Testing your soil for nutrients and pH is important to provide your plants with the proper balance of the elements they need. If you are establishing a new lawn or landscaping, a soil test is strongly recommended. The cost of soil testing is minor in comparison to the cost of plant materials and labor. Correcting a problem before planting is much simpler and cheaper than afterwards.
Once your yard is established, continue to take periodic soil samples. While many people routinely lime their lawns, this can result in raising the pH too high. However, since many fertilizers tend to lower the pH, the pH may drop below desirable levels after several years, depending on fertilization and other soil factors.
Obtaining a Test
Home tests for pH, nitrogen, phosphorus, and potassium are available from garden centers. While these may give you a general idea of the nutrients in your soil, they are not as reliable as tests performed by the Cooperative Extension Service at land grant universities. University and other commercial testing services will provide more detail and you can request special tests for micronutrients if you suspect a problem. In addition to the analysis of nutrients in your soil, they often provide recommendations for the application of nutrients or on adjusting the pH.
TIP: Our expert gardening advisor, Karen Thurber adds, "You can find your local extension agent at, http://www.csrees.usda.gov/Extension/"
Understanding pH Results
The test for soil pH is very simple--pH is a measure of how acidic or alkaline your soil is. A pH of 7 is considered neutral. Below 7 is acidic and above 7 is alkaline. Since pH greatly influences plant nutrients, adjusting the pH will often correct a nutrient problem. At a high pH, several of the micronutrients become less available for plant uptake. Iron deficiency is a common problem even at a neutral pH on such plants as rhododendrons and blueberries. At very low pH, other micronutrients may be too available, resulting in a plant toxicity.

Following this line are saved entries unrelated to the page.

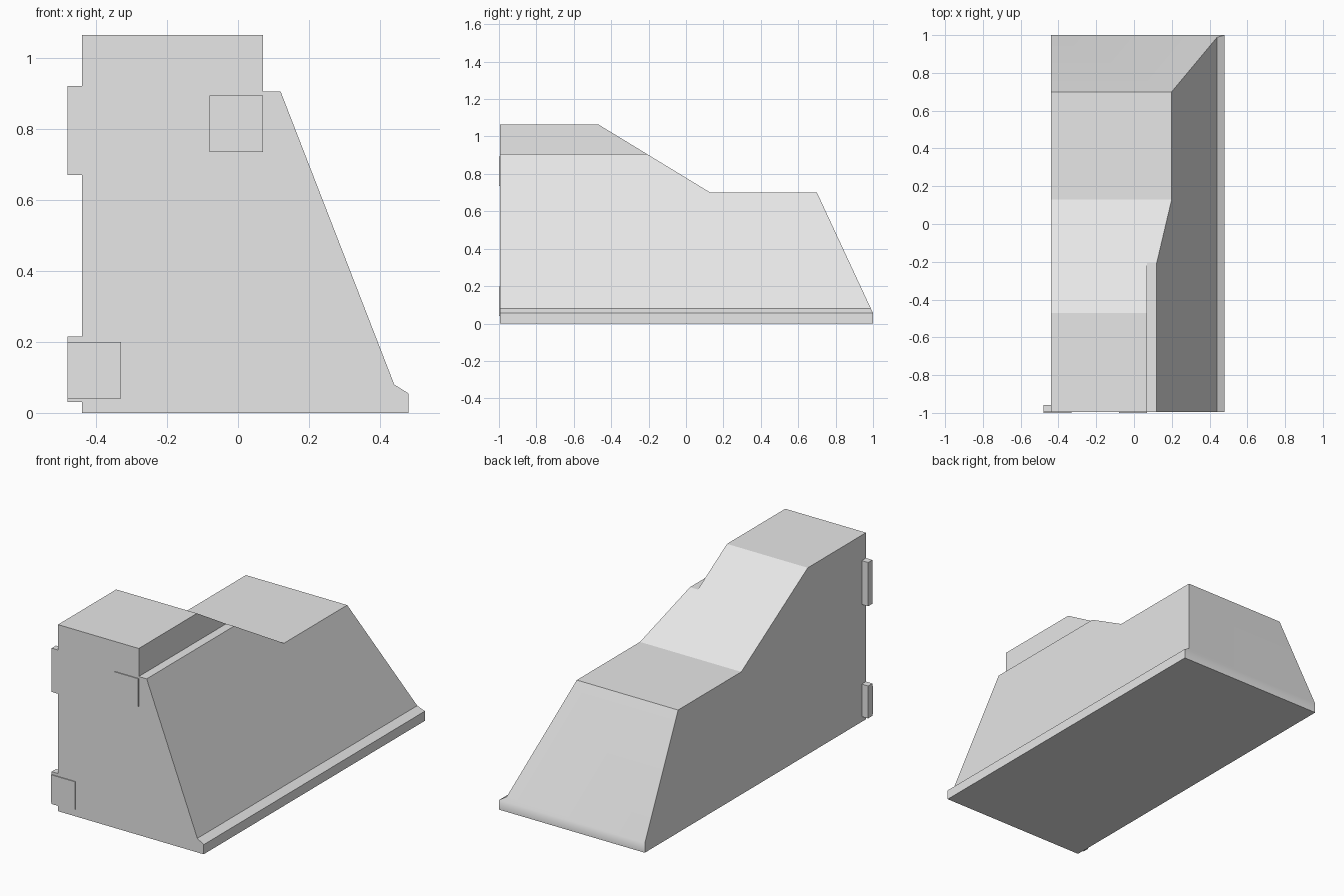
import bpy
import bmesh
from math import radians
from mathutils import Vector

cube = bpy.data.objects.get("Cube")
if cube:
    bpy.data.objects.remove(cube, do_unlink=True)

grey = bpy.data.materials.new("plain grey")
grey.use_nodes = True
grey.diffuse_color = (0.8, 0.8, 0.8, 1)
grey.node_tree.nodes["Principled BSDF"].inputs["Base Color"].default_value = grey.diffuse_color


def prism(name, outline, direction):
    """Extrude a closed outline of 3D points along a direction."""
    bm = bmesh.new()
    face = bm.faces.new([bm.verts.new(p) for p in outline])
    swept = bmesh.ops.extrude_face_region(bm, geom=[face])["geom"]
    moved = [v for v in swept if isinstance(v, bmesh.types.BMVert)]
    bmesh.ops.translate(bm, verts=moved, vec=Vector(direction))
    bmesh.ops.recalc_face_normals(bm, faces=bm.faces)
    mesh = bpy.data.meshes.new(name)
    bm.to_mesh(mesh)
    bm.free()
    mesh.materials.append(grey)
    obj = bpy.data.objects.new(name, mesh)
    bpy.context.collection.objects.link(obj)
    return obj


def front_plate(name, x0, x1, z0, z1, y0, y1):
    corners = [(x0, z0), (x1, z0), (x1, z1), (x0, z1)]
    return prism(name, [(x, y0, z) for x, z in corners], (0, y1 - y0, 0))


# Body: front cross-section swept to the back, trimmed by the side profile
FRONT = -0.995
section = [(-0.44, 0), (0.48, 0), (0.48, 0.055), (0.44, 0.08),
           (0.12, 0.905), (0.07, 0.905), (0.07, 1.2), (-0.44, 1.2)]
body = prism("body", [(x, FRONT, z) for x, z in section], (0, 2.2, 0))

side = [(-1.2, -0.2), (1, -0.2), (1, 0.055), (0.7, 0.7),
        (0.13, 0.7), (-0.47, 1.065), (-1.2, 1.065)]
cutter = prism("side_profile_cutter", [(-1, y, z) for y, z in side], (2, 0, 0))
cutter.hide_render = True

trim = body.modifiers.new("trim", "BOOLEAN")
trim.operation = "INTERSECT"
trim.solver = "EXACT"
trim.object = cutter
bpy.ops.object.select_all(action="DESELECT")
bpy.context.view_layer.objects.active = body
body.select_set(True)
bpy.ops.object.modifier_apply(modifier=trim.name)
bpy.data.objects.remove(cutter, do_unlink=True)

# Soft blend only where the back slope meets its low lip
bpy.ops.object.shade_smooth_by_angle(angle=radians(30))
body.modifiers.new("weighted normals", "WEIGHTED_NORMAL").keep_sharp = True

# Edge tabs on the flat side
for name, z0, z1 in [("lower_tab", 0.03, 0.215), ("upper_tab", 0.67, 0.92)]:
    front_plate(name, -0.48, -0.44, z0, z1, FRONT, -0.957)

# Thin square plates on the front
for name, x0, z0 in [("lower_front_plate", -0.48, 0.04), ("upper_front_plate", -0.08, 0.735)]:
    front_plate(name, x0, x0 + 0.15, z0, z0 + 0.159, -1, FRONT)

Phosphorus and potassium are tested regularly by commercial testing labs. While there are soil tests for nitrogen, these may be less reliable. Nitrogen is present in the soil in several forms and the forms can change rapidly. Therefore, a precise analysis of nitrogen is more difficult to obtain. Most university soil test labs do not routinely test for nitrogen. Home testing kits often contain a test for nitrogen which may give you a general idea of the presence of nitrogen, but again, due to the various transformations of nitrogen, the reading may not be reliable.

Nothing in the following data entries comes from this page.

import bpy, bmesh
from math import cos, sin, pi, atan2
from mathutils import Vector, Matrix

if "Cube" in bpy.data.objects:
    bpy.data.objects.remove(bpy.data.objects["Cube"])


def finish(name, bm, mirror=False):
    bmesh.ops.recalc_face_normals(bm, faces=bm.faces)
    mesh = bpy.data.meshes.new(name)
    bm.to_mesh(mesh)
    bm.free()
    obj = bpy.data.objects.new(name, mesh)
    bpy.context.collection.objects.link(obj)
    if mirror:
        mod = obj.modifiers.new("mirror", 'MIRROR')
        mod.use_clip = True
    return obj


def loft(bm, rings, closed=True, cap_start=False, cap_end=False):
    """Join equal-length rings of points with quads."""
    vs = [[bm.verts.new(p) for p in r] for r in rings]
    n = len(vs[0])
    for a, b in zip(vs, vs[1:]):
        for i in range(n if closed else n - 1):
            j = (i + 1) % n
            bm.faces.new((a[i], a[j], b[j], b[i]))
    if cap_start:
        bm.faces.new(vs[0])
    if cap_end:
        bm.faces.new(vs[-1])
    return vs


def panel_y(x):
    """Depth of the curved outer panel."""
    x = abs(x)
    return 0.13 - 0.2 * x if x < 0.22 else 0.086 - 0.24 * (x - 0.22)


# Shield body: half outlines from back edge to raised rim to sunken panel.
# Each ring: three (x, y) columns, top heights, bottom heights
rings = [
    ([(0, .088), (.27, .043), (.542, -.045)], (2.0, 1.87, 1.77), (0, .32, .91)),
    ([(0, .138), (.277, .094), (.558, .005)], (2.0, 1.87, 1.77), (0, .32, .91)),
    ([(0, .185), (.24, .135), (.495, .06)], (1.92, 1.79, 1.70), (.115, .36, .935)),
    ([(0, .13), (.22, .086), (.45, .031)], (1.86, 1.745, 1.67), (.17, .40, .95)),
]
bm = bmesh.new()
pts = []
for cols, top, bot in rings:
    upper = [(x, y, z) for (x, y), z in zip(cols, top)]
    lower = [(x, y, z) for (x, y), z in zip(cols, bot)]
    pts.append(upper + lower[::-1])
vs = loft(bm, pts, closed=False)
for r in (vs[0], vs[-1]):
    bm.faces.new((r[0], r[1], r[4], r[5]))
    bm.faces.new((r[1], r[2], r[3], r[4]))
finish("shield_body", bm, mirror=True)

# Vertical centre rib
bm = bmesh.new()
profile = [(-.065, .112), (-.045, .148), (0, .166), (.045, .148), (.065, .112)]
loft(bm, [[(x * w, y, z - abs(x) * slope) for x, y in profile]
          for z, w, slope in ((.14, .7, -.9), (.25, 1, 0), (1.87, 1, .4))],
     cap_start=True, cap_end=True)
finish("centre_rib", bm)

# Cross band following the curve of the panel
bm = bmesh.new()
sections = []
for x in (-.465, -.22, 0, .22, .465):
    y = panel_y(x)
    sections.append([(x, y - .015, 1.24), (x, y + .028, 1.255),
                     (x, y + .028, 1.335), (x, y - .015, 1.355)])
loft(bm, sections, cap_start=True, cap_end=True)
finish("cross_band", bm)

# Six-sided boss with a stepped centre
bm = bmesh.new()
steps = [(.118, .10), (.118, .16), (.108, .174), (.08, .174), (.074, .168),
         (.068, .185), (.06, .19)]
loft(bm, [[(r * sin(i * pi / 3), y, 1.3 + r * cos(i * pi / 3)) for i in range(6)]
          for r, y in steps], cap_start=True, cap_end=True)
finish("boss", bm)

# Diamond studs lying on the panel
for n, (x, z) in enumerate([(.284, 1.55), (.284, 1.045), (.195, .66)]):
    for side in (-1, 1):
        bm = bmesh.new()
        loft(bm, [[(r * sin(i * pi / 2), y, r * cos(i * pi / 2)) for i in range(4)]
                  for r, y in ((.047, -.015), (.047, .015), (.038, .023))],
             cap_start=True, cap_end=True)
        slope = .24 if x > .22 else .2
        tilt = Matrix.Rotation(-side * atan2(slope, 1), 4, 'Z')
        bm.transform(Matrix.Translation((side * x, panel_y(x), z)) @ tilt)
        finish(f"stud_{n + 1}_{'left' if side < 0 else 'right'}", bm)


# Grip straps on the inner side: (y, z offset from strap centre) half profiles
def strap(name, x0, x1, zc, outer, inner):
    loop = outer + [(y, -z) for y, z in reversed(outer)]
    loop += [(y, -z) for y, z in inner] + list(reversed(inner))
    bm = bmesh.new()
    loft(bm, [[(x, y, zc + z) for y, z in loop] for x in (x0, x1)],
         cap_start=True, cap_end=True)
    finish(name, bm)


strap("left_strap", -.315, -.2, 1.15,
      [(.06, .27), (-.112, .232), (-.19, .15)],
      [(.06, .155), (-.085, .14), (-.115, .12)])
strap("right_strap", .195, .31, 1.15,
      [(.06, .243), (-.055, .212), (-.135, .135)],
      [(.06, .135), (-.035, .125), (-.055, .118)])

Organic matter is often part of a soil test. Soil organic matter is highly desirable. Organic matter has a large influence on soil structure. Good soil structure improves aeration and water movement and retention. This encourages increased microbial activity and root growth, both of which influence the availability of nutrients for plant growth. Soil organic matter also affects the availability of plant nutrients and how pesticides react in the soil. Soils high in organic matter tend to have a greater supply of plant nutrients compared to many soils low in organic matter. Organic matter tends to bind up some soil pesticides, reducing their effectiveness.

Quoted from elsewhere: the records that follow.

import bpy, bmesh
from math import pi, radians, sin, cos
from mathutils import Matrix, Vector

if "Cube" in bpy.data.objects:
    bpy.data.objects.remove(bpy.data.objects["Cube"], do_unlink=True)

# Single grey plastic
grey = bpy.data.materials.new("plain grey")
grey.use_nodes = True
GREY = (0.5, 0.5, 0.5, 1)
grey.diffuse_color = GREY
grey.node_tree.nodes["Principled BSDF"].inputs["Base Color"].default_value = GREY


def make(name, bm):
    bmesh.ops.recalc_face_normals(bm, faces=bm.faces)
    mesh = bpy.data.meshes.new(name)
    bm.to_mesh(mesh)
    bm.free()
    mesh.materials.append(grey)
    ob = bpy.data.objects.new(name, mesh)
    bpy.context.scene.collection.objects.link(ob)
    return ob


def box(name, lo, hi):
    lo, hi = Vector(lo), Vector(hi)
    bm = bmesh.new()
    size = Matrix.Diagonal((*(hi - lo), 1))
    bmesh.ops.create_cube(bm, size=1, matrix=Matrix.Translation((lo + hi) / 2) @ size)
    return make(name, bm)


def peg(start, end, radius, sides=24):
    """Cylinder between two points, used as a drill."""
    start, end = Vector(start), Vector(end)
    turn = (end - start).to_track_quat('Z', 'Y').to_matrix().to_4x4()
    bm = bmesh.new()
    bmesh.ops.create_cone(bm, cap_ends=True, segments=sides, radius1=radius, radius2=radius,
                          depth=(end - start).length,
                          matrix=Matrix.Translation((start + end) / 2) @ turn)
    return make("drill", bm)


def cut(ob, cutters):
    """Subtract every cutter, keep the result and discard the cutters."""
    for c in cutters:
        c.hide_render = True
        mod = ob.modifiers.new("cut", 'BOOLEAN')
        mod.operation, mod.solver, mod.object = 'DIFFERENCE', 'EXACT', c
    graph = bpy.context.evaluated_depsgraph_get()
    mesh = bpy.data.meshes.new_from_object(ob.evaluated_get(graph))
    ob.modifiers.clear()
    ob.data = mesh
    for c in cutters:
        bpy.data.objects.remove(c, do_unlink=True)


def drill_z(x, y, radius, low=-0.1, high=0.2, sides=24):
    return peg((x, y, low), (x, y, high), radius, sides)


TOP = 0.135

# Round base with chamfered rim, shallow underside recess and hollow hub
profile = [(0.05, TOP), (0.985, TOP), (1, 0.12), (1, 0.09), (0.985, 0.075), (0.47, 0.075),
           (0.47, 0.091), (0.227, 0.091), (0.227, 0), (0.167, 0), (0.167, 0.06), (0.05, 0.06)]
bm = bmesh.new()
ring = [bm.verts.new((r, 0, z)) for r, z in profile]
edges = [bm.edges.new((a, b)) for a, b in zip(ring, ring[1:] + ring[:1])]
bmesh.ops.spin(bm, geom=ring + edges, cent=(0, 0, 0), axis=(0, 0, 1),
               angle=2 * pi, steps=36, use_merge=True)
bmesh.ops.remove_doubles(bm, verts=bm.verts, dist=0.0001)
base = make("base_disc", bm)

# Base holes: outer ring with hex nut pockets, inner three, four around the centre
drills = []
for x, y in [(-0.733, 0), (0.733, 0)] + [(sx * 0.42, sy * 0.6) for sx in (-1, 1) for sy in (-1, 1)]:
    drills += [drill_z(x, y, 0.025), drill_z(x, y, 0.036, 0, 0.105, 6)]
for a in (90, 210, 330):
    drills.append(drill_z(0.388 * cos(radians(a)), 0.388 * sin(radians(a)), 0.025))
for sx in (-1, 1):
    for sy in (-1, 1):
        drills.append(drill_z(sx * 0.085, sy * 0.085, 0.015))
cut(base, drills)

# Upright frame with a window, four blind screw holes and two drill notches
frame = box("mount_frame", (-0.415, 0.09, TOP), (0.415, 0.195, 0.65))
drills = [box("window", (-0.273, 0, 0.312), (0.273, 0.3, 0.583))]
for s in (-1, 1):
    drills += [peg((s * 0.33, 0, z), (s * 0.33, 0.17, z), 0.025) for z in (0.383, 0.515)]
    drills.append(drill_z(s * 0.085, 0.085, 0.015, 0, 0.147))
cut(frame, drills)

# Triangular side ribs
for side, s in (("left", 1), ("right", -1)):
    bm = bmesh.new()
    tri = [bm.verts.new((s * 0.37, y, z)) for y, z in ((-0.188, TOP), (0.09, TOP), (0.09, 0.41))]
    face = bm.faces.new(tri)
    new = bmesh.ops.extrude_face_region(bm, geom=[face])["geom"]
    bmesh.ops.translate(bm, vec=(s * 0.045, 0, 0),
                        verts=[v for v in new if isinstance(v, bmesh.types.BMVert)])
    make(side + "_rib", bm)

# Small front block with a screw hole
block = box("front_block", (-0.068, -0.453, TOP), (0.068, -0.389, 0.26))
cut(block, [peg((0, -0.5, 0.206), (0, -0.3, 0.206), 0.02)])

Tests for micronutrients are usually not performed unless there is reason to suspect a problem. Certain plants have greater requirements for specific micronutrients and may show deficiency symptoms. Iron deficiency is common on blueberries, rhododendrons, and pin oaks unless the soil is quite acidic. On these plants, the younger leaves will usually show signs of the deficiency first. The areas between the veins will be yellowish while the veins remain green. Other plants growing in the same soil will show no signs of a deficiency. In this case, altering the pH will often correct the problem.